▸ **Task item**
Print the lines that run from the line with "wraps.append([(x, DY +" to the line with "(0.0, -0.58, 0.965)]], 0.013, CORD)", keeping both end lines, exactly as they appear in the entries below, and nothing else.

(Extracted material Opens)

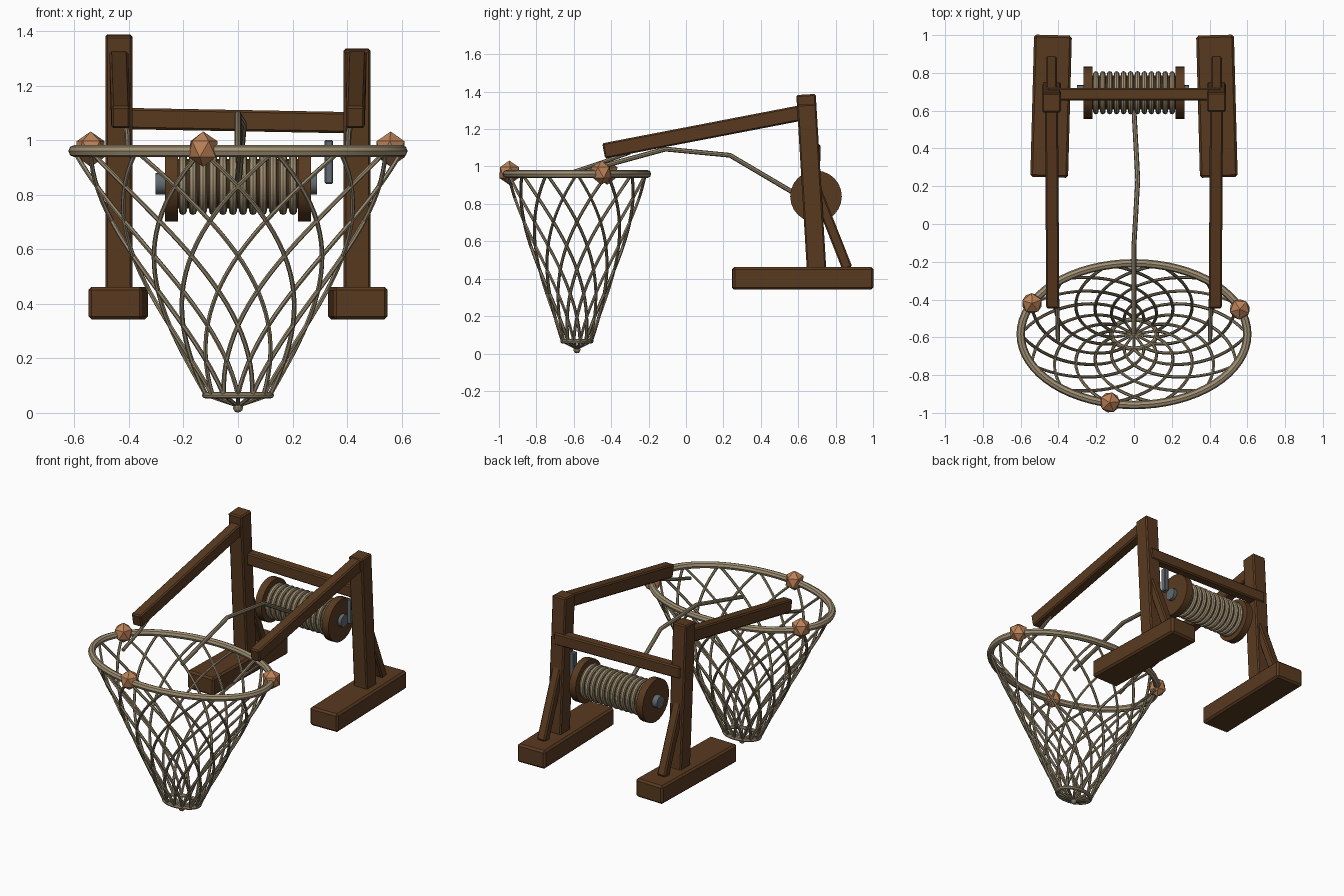
import bpy, bmesh, math
from mathutils import Vector, Matrix

if "Cube" in bpy.data.objects:
    bpy.data.objects.remove(bpy.data.objects["Cube"])


def mat(name, r, g, b):
    m = bpy.data.materials.new(name)
    lin = [((c / 255 + 0.055) / 1.055) ** 2.4 for c in (r, g, b)]
    m.diffuse_color = (*lin, 1)
    m.use_nodes = True
    m.node_tree.nodes["Principled BSDF"].inputs["Base Color"].default_value = m.diffuse_color
    return m


WOOD = mat("dark wood", 89, 58, 32)
ROPE = mat("pale rope", 160, 144, 115)
CORD = mat("net cord", 146, 133, 107)
COPPER = mat("copper", 188, 130, 88)
IRON = mat("grey iron", 98, 106, 112)


def add(name, me, material):
    ob = bpy.data.objects.new(name, me)
    bpy.context.scene.collection.objects.link(ob)
    me.materials.clear()
    me.materials.append(material)
    return ob


def from_bm(name, bm, material):
    me = bpy.data.meshes.new(name)
    bm.to_mesh(me)
    bm.free()
    return add(name, me, material)


def smooth(ob, angle=40):
    bpy.ops.object.select_all(action='DESELECT')
    bpy.context.view_layer.objects.active = ob
    ob.select_set(True)
    bpy.ops.object.shade_smooth_by_angle(angle=math.radians(angle))


def beam(name, p0, p1, w, h, material=WOOD, bevel=0.008):
    """Bevelled bar from p0 to p1, w wide along x where possible."""
    p0, p1 = Vector(p0), Vector(p1)
    z = (p1 - p0).normalized()
    ref = Vector((0, 1, 0)) if abs(z.x) > 0.8 else Vector((1, 0, 0))
    x = (ref - z * ref.dot(z)).normalized()
    y = z.cross(x)
    rot = Matrix((x, y, z)).transposed().to_4x4()
    bm = bmesh.new()
    bmesh.ops.create_cube(bm, size=1)
    bmesh.ops.scale(bm, verts=bm.verts, vec=(w, h, (p1 - p0).length))
    bmesh.ops.bevel(bm, geom=bm.edges[:], offset=bevel, segments=1, affect='EDGES')
    bm.transform(Matrix.Translation((p0 + p1) / 2) @ rot)
    return from_bm(name, bm, material)


def tubes(name, paths, radius, material, cyclic=False, res=2):
    """Round cords swept along a list of point paths."""
    cu = bpy.data.curves.new(name, 'CURVE')
    cu.dimensions = '3D'
    cu.bevel_depth = radius
    cu.bevel_resolution = res
    cu.use_fill_caps = True
    for pts in paths:
        sp = cu.splines.new('POLY')
        sp.points.add(len(pts) - 1)
        for p, co in zip(sp.points, pts):
            p.co = (*co, 1)
        sp.use_cyclic_u = cyclic
    tmp = bpy.data.objects.new("tmp", cu)
    bpy.context.scene.collection.objects.link(tmp)
    dg = bpy.context.evaluated_depsgraph_get()
    me = bpy.data.meshes.new_from_object(tmp.evaluated_get(dg))
    bpy.data.objects.remove(tmp)
    me.name = name
    ob = add(name, me, material)
    smooth(ob, 40)
    return ob


def cylinder(name, x0, x1, r, material, seg=24):
    """Cylinder along x on the drum axis."""
    bm = bmesh.new()
    bmesh.ops.create_cone(bm, cap_ends=True, segments=seg, radius1=r, radius2=r, depth=x1 - x0)
    bm.transform(Matrix.Translation(((x0 + x1) / 2, DY, DZ)) @ Matrix.Rotation(math.pi / 2, 4, 'Y'))
    ob = from_bm(name, bm, material)
    smooth(ob)
    return ob


DY, DZ = 0.695, 0.84          # drum axis
CY = -0.583                   # basket centre
ZB, ZT = 0.065, 0.96          # basket bottom and rim heights


def ellipse(t, a):
    """Point on the basket wall: t from bottom (0) to rim (1)."""
    rx = 0.12 + 0.48 * t
    ry = 0.077 + 0.298 * t
    return (rx * math.cos(a), CY + ry * math.sin(a), ZB + (ZT - ZB) * t)


# Frame: feet, leaning posts, braces and arms on both sides
for s, side, top in ((-1, "left", 1.385), (1, "right", 1.333)):
    beam(side + "_foot", (s * 0.449, 0.247, 0.402), (s * 0.429, 1.0, 0.402), 0.2, 0.12, bevel=0.012)
    ty = 0.698 - 0.056 * (top - 0.45) / 0.93
    beam(side + "_post", (s * 0.437, 0.698, 0.45), (s * 0.437, ty, top), 0.099, 0.104)
    beam(side + "_brace", (s * 0.437, 0.863, 0.455), (s * 0.437, 0.675, 0.93), 0.058, 0.055)
    beam(side + "_arm", (s * 0.43, -0.44, 1.083), (s * 0.437, 0.635, 1.29), 0.069, 0.083)
    tubes(side + "_hanging_rope", [[(s * 0.42, -0.3, 1.075), (s * 0.405, -0.44, 1.025),
                                    (s * 0.403, -0.62, 0.965)]], 0.011, CORD)
beam("crossbar", (-0.46, 0.687, 1.08), (0.46, 0.687, 1.063), 0.066, 0.078)

# Winding drum with flanges, axle, crank and rope wraps
cylinder("drum_core", -0.23, 0.23, 0.09, WOOD)
cylinder("left_flange", -0.267, -0.22, 0.138, WOOD)
cylinder("right_flange", 0.22, 0.267, 0.138, WOOD)
cylinder("axle", -0.302, 0.29, 0.04, IRON, 16)
beam("crank", (0.333, DY, 0.84), (0.333, DY, 1.0), 0.032, 0.04, IRON, 0.005)
wraps = []
for i in range(12):
    x = -0.202 + 0.404 * i / 11
    angles = [2 * math.pi * j / 24 for j in range(24)]
    wraps.append([(x, DY + 0.1 * math.cos(a), DZ + 0.1 * math.sin(a)) for a in angles])
tubes("drum_rope", wraps, 0.0145, ROPE, True)

# Hauling rope from drum to basket
tubes("hauling_rope", [[(0, 0.6, 0.845), (0.02, 0.235, 1.06), (0.0, -0.11, 1.093),
                        (0.0, -0.58, 0.965)]], 0.013, CORD)

# Basket rim and bottom ring
N = 64
ring = [2 * math.pi * i / N for i in range(N)]
tubes("basket_rim", [[ellipse(1, a) for a in ring]], 0.022, ROPE, True)
tubes("bottom_ring", [[ellipse(0, a) for a in ring[::2]]], 0.012, ROPE, True)

# Net: fourteen cords twisting each way
STRANDS = 14
feet = [math.pi / 2 + 2 * math.pi * k / STRANDS for k in range(STRANDS)]
strands = []
for d in (-1, 1):
    for a0 in feet:
        strands.append([ellipse(i / 24, a0 + d * math.pi / 2 * i / 24) for i in range(25)])
tubes("net", strands, 0.0085, CORD, res=1)

# Gathered cords and knot under the basket
tip = (0, CY, 0.025)
tubes("bottom_cords", [[ellipse(0, a), tip] for a in feet], 0.007, CORD, res=1)
bm = bmesh.new()
bmesh.ops.create_icosphere(bm, subdivisions=2, radius=0.019)
bm.transform(Matrix.Translation((0, CY, 0.02)))
from_bm("bottom_knot", bm, CORD)

# Faceted copper weights on the rim
for i, (x, y, turn) in enumerate(((-0.54, -0.42, 20), (0.56, -0.452, 50), (-0.128, -0.945, 5))):
    bm = bmesh.new()
    bmesh.ops.create_icosphere(bm, subdivisions=1, radius=0.06)
    bm.transform(Matrix.Translation((x, y, 0.967)) @ Matrix.Rotation(math.radians(turn), 4, 'Z')
                 @ Matrix.Diagonal((1, 1, 1.08, 1)))
    from_bm("rim_weight_%d" % (i + 1), bm, COPPER)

(Extracted material Closes)

▸ **Response area**
    wraps.append([(x, DY + 0.1 * math.cos(a), DZ + 0.1 * math.sin(a)) for a in angles])
tubes("drum_rope", wraps, 0.0145, ROPE, True)

# Hauling rope from drum to basket
tubes("hauling_rope", [[(0, 0.6, 0.845), (0.02, 0.235, 1.06), (0.0, -0.11, 1.093),
                        (0.0, -0.58, 0.965)]], 0.013, CORD)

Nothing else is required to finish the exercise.